Activity.
Wherever the word "context" shows up in the data, report the line it sits in.

Information.

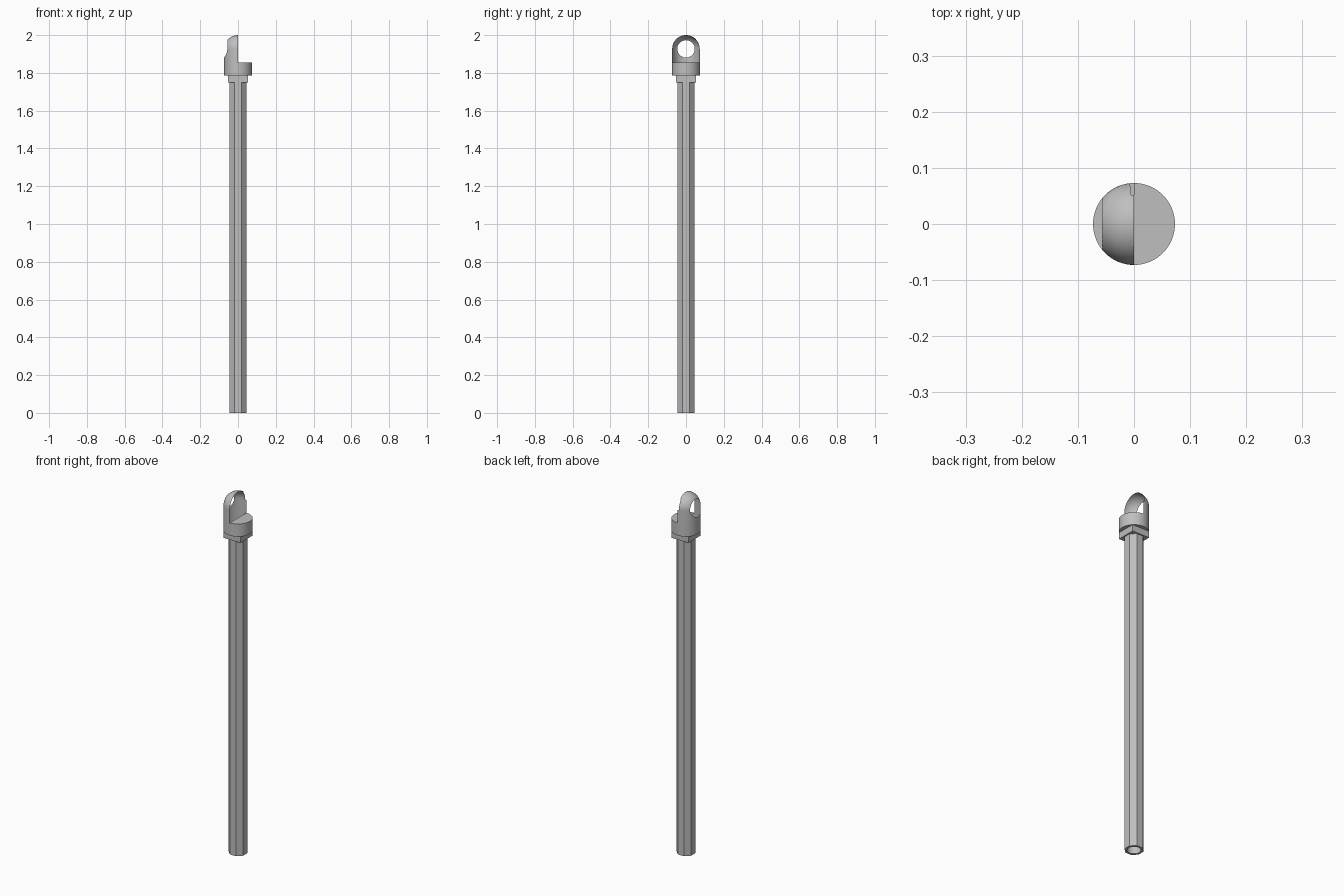
import bpy
import math
from math import pi, sin, cos

cube = bpy.data.objects.get("Cube")
if cube:
    bpy.data.objects.remove(cube, do_unlink=True)

metal = bpy.data.materials.new("grey_metal")
metal.use_nodes = True
GREY = (0.52, 0.52, 0.52, 1)
metal.diffuse_color = GREY
metal.node_tree.nodes["Principled BSDF"].inputs["Base Color"].default_value = GREY

HEAD_R = 0.073
EYE_Z = 2 - HEAD_R
SHELF_Z = 1.855
HEAD_Z = 1.785
COLLAR_Z = 1.75


def prism(name, radius, z0, z1, sides, turn=0.0):
    """Upright prism with a given number of sides."""
    bpy.ops.mesh.primitive_cylinder_add(vertices=sides, radius=radius, depth=z1 - z0,
                                        location=(0, 0, (z0 + z1) / 2),
                                        rotation=(0, 0, turn))
    ob = bpy.context.object
    ob.name = name
    return ob


def lathe(name, profile, sides):
    """Closed solid from a (radius, height) profile that ends on the axis."""
    verts, faces, rings = [], [], []
    for r, z in profile:
        n = sides if r > 0 else 1
        rings.append([len(verts) + i % n for i in range(sides)])
        verts += [(r * cos(2 * pi * i / sides), r * sin(2 * pi * i / sides), z)
                  for i in range(n)]
    for a, b in zip(rings, rings[1:]):
        for i in range(sides):
            j = (i + 1) % sides
            faces.append(list(dict.fromkeys((a[i], a[j], b[j], b[i]))))
    mesh = bpy.data.meshes.new(name)
    mesh.from_pydata(verts, [], faces)
    ob = bpy.data.objects.new(name, mesh)
    bpy.context.collection.objects.link(ob)
    return ob


def select(ob):
    bpy.ops.object.select_all(action="DESELECT")
    ob.select_set(True)
    bpy.context.view_layer.objects.active = ob


def cut(ob, cutter):
    """Subtract the cutter and discard it."""
    select(ob)
    mod = ob.modifiers.new("cut", "BOOLEAN")
    mod.operation = "DIFFERENCE"
    mod.solver = "EXACT"
    mod.object = cutter
    bpy.ops.object.modifier_apply(modifier=mod.name)
    bpy.data.objects.remove(cutter, do_unlink=True)


def finish(ob):
    ob.data.materials.clear()
    ob.data.materials.append(metal)
    select(ob)
    bpy.ops.object.shade_smooth_by_angle(angle=math.radians(30))


# Octagonal shaft with a round bore open at the bottom
shaft = prism("shaft", 0.0445 / cos(pi / 8), 0, COLLAR_Z + 0.01, 8, pi / 8)
cut(shaft, prism("bore_cutter", 0.034, -0.1, COLLAR_Z - 0.05, 32))
finish(shaft)

# Square collar under the head
collar = prism("square_collar", HEAD_R, COLLAR_Z, HEAD_Z + 0.01, 4, pi / 4)
finish(collar)

# Round head with a domed top, halved above the shelf to leave the eye lug
STEPS = 16
profile = [(0, HEAD_Z), (HEAD_R, HEAD_Z), (HEAD_R, EYE_Z)]
profile += [(HEAD_R * cos(pi / 2 * k / STEPS), EYE_Z + HEAD_R * sin(pi / 2 * k / STEPS))
            for k in range(1, STEPS)]
profile.append((0, 2))
head = lathe("eye_head", profile, 64)

bpy.ops.mesh.primitive_cube_add(size=1, location=(0.5, 0, SHELF_Z + 0.5))
cut(head, bpy.context.object)

# Eye hole through the lug
bpy.ops.mesh.primitive_cylinder_add(vertices=48, radius=0.046, depth=0.4,
                                    location=(0, 0, EYE_Z), rotation=(0, pi / 2, 0))
cut(head, bpy.context.object)
finish(head)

Result.
    ob = bpy.context.object
    bpy.context.collection.objects.link(ob)
    bpy.context.view_layer.objects.active = ob
cut(head, bpy.context.object)
cut(head, bpy.context.object)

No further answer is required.